  • Tommaso Treu and other HoLiCOW colleagues have found a new Hubble measurement that strengthens a discrepancy in the universe's expansion rate.
  • Using NASA's Hubble Space Telescope, Tommaso Treu and fellow astronomers have found that dark matter forms much smaller clumps than previously known.
  • Mark Morris and colleagues have revealed a new image of a candy-cane-shaped feature in the center of our galaxy.
  • Astrophysicist Smadar Naoz has found that a supermassive black hole at the center of our galaxy may have a friend.
  • David Jewitt leads a new analysis of data from Hubble Space Telescope that provides more details about the first observed interstellar comet.
  • UCLA Professor Emeritus Edward L. Wright has been acknowledged in the 2019 list of the world’s most influential scientific researchers.
  • Astronomer Tommaso Treu and colleagues have released a study suggesting that the universe is expanding more rapidly than previously thought.

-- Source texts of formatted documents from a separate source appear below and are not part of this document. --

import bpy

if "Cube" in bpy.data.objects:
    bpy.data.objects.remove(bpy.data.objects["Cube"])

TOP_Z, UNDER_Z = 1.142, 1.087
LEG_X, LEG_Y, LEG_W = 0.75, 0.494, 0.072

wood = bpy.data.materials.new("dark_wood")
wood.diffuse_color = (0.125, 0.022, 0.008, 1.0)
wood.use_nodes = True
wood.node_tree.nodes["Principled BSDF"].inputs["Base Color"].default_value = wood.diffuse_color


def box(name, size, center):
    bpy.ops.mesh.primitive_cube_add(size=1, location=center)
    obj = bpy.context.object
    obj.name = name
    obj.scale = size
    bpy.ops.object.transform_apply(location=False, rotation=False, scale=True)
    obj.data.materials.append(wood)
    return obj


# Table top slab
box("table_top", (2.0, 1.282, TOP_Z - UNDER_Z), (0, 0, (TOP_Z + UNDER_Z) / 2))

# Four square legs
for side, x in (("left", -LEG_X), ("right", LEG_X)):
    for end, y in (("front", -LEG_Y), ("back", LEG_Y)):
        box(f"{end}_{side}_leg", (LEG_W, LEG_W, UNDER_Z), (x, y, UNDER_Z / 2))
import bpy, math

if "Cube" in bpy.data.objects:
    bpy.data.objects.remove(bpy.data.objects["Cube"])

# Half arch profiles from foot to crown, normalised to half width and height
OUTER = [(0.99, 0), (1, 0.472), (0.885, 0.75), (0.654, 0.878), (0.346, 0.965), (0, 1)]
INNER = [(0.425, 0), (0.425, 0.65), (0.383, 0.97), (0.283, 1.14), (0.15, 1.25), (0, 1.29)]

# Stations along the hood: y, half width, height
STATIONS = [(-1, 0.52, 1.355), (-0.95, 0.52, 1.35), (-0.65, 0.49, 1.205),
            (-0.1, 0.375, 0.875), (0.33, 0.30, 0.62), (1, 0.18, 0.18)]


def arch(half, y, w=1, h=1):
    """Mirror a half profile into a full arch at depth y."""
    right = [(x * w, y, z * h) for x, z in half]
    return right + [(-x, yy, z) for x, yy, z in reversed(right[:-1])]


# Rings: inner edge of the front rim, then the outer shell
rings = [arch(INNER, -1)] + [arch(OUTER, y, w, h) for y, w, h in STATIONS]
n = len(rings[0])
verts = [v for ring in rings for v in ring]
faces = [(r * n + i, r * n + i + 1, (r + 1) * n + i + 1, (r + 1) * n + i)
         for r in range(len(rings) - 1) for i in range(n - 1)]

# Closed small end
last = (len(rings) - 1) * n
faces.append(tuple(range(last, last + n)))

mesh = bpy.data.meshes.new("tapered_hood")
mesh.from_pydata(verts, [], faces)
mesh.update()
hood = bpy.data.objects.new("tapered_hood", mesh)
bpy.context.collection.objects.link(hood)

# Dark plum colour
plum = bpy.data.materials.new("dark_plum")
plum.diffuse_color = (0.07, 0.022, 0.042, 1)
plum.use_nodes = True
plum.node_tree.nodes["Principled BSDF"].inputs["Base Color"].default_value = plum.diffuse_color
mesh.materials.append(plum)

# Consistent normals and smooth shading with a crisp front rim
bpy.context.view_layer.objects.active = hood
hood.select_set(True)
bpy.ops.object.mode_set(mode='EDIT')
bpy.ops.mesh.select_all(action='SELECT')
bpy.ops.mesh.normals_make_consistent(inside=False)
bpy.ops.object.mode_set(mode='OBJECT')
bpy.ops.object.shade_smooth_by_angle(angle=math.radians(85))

  • Ben Zuckerman and Hilke Schlichting have co-authored a study suggesting that Earth is not unique: Earth-like planets may be common in the universe.